Through the ages most women have been employed in some kind of economic production. However, in many societies such production was carried out entirely or mostly within the home, so that the mother could supervise young children and engage in housekeeping duties.
The Industrial Revolution drew single women to the factories, but married women did not become a major part of the American workforce, until after World War I. The employment of women with minor children increased during and following World War II. Today the percentage of women, married and unmarried, in the American workforce is at an all time high, and married women who enter the workforce do so at an earlier age than ever before.
Role conflict and at least the possibility of conflictling personality needs generated many questions concerning the effects of mothers’ working on the stability of marriage and the family, on the children, and on the health and well-being of the mother. This research failed to provide support to the alarmists and some attention shifted to more theoretically oriented issues, such as maternal employments effects on the parent as a model or the development of personality characteristics in female children relevant to success in professional and executive positions. (Burr 1979: pg.203)
Today females are competing with males in business, academics, and even non-contact sports.
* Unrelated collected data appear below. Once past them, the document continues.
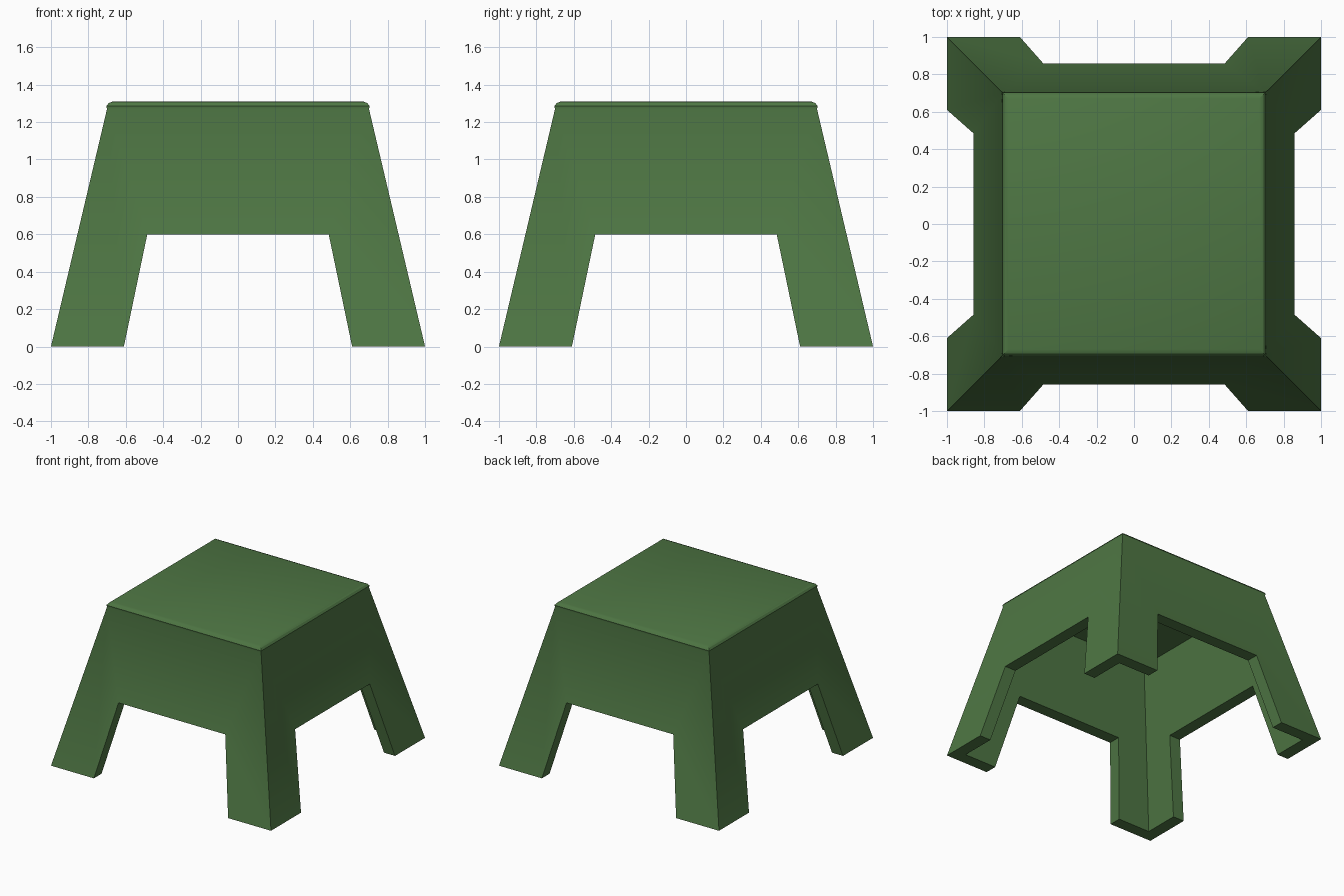
import bpy, bmesh
from math import radians

cube = bpy.data.objects.get("Cube")
if cube:
    bpy.data.objects.remove(cube, do_unlink=True)

SLOPE = 0.236       # how far the walls lean in per unit of height
NOTCH_TOP = 0.6
WALL = 0.1

green = bpy.data.materials.new("dark_green")
green.use_nodes = True
colour = (0.078, 0.185, 0.058, 1)
green.diffuse_color = colour
green.node_tree.nodes["Principled BSDF"].inputs["Base Color"].default_value = colour


def make_object(name, bm):
    bmesh.ops.recalc_face_normals(bm, faces=bm.faces)
    mesh = bpy.data.meshes.new(name)
    bm.to_mesh(mesh)
    bm.free()
    obj = bpy.data.objects.new(name, mesh)
    bpy.context.collection.objects.link(obj)
    mesh.materials.append(green)
    return obj


def square_rings(bm, profile):
    """Stack square rings of (half width, height) and close both ends."""
    rings = [[bm.verts.new((sx * h, sy * h, z))
              for sx, sy in ((-1, -1), (1, -1), (1, 1), (-1, 1))]
             for h, z in profile]
    for low, high in zip(rings, rings[1:]):
        for i in range(4):
            j = (i + 1) % 4
            bm.faces.new((low[i], low[j], high[j], high[i]))
    bm.faces.new(rings[0])
    bm.faces.new(rings[-1])


def notch_cutter(along_x):
    """Trapezoid prism that opens the space between two legs."""
    bm = bmesh.new()
    outline = [(-0.631, -0.1), (0.631, -0.1), (0.485, NOTCH_TOP), (-0.485, NOTCH_TOP)]
    verts = [bm.verts.new((-1.5, u, z) if along_x else (u, -1.5, z)) for u, z in outline]
    face = bm.faces.new(verts)
    moved = bmesh.ops.extrude_face_region(bm, geom=[face])["geom"]
    bmesh.ops.translate(bm, vec=(3, 0, 0) if along_x else (0, 3, 0),
                        verts=[v for v in moved if isinstance(v, bmesh.types.BMVert)])
    cutter = make_object("notch_cutter", bm)
    cutter.hide_render = True
    return cutter


# Hollow tapered shell: ceiling, inner walls, feet, outer walls, rounded seat rim
ceiling = 1.21
bm = bmesh.new()
square_rings(bm, [
    (1 - WALL - SLOPE * ceiling, ceiling),
    (1 - WALL, 0),
    (1, 0),
    (1 - SLOPE * 1.27, 1.27),
    (0.704, 1.285),
    (0.692, 1.301),
    (0.67, 1.31),
])
stool = make_object("stool_body", bm)

# Cut the notches that leave four corner legs
cutters = [notch_cutter(True), notch_cutter(False)]
for cutter in cutters:
    mod = stool.modifiers.new("leg_notch", "BOOLEAN")
    mod.operation = "DIFFERENCE"
    mod.solver = "EXACT"
    mod.object = cutter
bpy.context.view_layer.objects.active = stool
stool.select_set(True)
for mod in list(stool.modifiers):
    bpy.ops.object.modifier_apply(modifier=mod.name)
for cutter in cutters:
    bpy.data.objects.remove(cutter, do_unlink=True)

bpy.ops.object.shade_smooth_by_angle(angle=radians(30))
Sociologists disagree about the effects of these changing roles on the family, but one thing is certain, it is happening and our society must adjust to this change.